Task brief: Repeat the data in full. Every line must match.

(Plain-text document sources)
BEGIN
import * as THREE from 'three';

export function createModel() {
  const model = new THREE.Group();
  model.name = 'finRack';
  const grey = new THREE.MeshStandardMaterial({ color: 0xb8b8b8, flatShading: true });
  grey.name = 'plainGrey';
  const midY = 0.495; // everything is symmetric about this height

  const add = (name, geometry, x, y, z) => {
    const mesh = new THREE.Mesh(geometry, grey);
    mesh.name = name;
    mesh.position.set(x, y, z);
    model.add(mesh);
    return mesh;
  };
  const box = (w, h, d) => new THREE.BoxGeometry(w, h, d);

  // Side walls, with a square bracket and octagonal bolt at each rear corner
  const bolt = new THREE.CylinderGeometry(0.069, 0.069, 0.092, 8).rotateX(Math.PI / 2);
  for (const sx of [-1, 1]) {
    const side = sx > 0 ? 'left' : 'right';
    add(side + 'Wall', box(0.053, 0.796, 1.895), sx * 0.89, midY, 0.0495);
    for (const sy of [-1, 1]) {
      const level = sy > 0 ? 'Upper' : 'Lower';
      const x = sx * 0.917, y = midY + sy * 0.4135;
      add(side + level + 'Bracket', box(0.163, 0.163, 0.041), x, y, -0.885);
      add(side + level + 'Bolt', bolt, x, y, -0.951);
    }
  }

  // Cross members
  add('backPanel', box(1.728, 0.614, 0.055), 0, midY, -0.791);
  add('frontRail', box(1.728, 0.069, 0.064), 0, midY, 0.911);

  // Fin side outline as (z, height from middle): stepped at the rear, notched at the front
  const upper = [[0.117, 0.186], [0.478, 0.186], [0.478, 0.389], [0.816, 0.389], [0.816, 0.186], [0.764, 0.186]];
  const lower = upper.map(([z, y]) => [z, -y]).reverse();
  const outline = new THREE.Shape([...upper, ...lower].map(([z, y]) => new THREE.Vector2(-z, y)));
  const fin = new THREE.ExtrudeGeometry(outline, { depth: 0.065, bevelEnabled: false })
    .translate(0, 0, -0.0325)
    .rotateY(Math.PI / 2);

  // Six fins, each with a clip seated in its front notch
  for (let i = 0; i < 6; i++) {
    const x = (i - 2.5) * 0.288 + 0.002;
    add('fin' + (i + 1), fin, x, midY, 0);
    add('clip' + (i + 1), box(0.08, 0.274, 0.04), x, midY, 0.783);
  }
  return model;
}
END
Solved problem:
import * as THREE from 'three';

export function createModel() {
  const model = new THREE.Group();
  model.name = 'finRack';
  const grey = new THREE.MeshStandardMaterial({ color: 0xb8b8b8, flatShading: true });
  grey.name = 'plainGrey';
  const midY = 0.495; // everything is symmetric about this height

  const add = (name, geometry, x, y, z) => {
    const mesh = new THREE.Mesh(geometry, grey);
    mesh.name = name;
    mesh.position.set(x, y, z);
    model.add(mesh);
    return mesh;
  };
  const box = (w, h, d) => new THREE.BoxGeometry(w, h, d);

  // Side walls, with a square bracket and octagonal bolt at each rear corner
  const bolt = new THREE.CylinderGeometry(0.069, 0.069, 0.092, 8).rotateX(Math.PI / 2);
  for (const sx of [-1, 1]) {
    const side = sx > 0 ? 'left' : 'right';
    add(side + 'Wall', box(0.053, 0.796, 1.895), sx * 0.89, midY, 0.0495);
    for (const sy of [-1, 1]) {
      const level = sy > 0 ? 'Upper' : 'Lower';
      const x = sx * 0.917, y = midY + sy * 0.4135;
      add(side + level + 'Bracket', box(0.163, 0.163, 0.041), x, y, -0.885);
      add(side + level + 'Bolt', bolt, x, y, -0.951);
    }
  }

  // Cross members
  add('backPanel', box(1.728, 0.614, 0.055), 0, midY, -0.791);
  add('frontRail', box(1.728, 0.069, 0.064), 0, midY, 0.911);

  // Fin side outline as (z, height from middle): stepped at the rear, notched at the front
  const upper = [[0.117, 0.186], [0.478, 0.186], [0.478, 0.389], [0.816, 0.389], [0.816, 0.186], [0.764, 0.186]];
  const lower = upper.map(([z, y]) => [z, -y]).reverse();
  const outline = new THREE.Shape([...upper, ...lower].map(([z, y]) => new THREE.Vector2(-z, y)));
  const fin = new THREE.ExtrudeGeometry(outline, { depth: 0.065, bevelEnabled: false })
    .translate(0, 0, -0.0325)
    .rotateY(Math.PI / 2);

  // Six fins, each with a clip seated in its front notch
  for (let i = 0; i < 6; i++) {
    const x = (i - 2.5) * 0.288 + 0.002;
    add('fin' + (i + 1), fin, x, midY, 0);
    add('clip' + (i + 1), box(0.08, 0.274, 0.04), x, midY, 0.783);
  }
  return model;
}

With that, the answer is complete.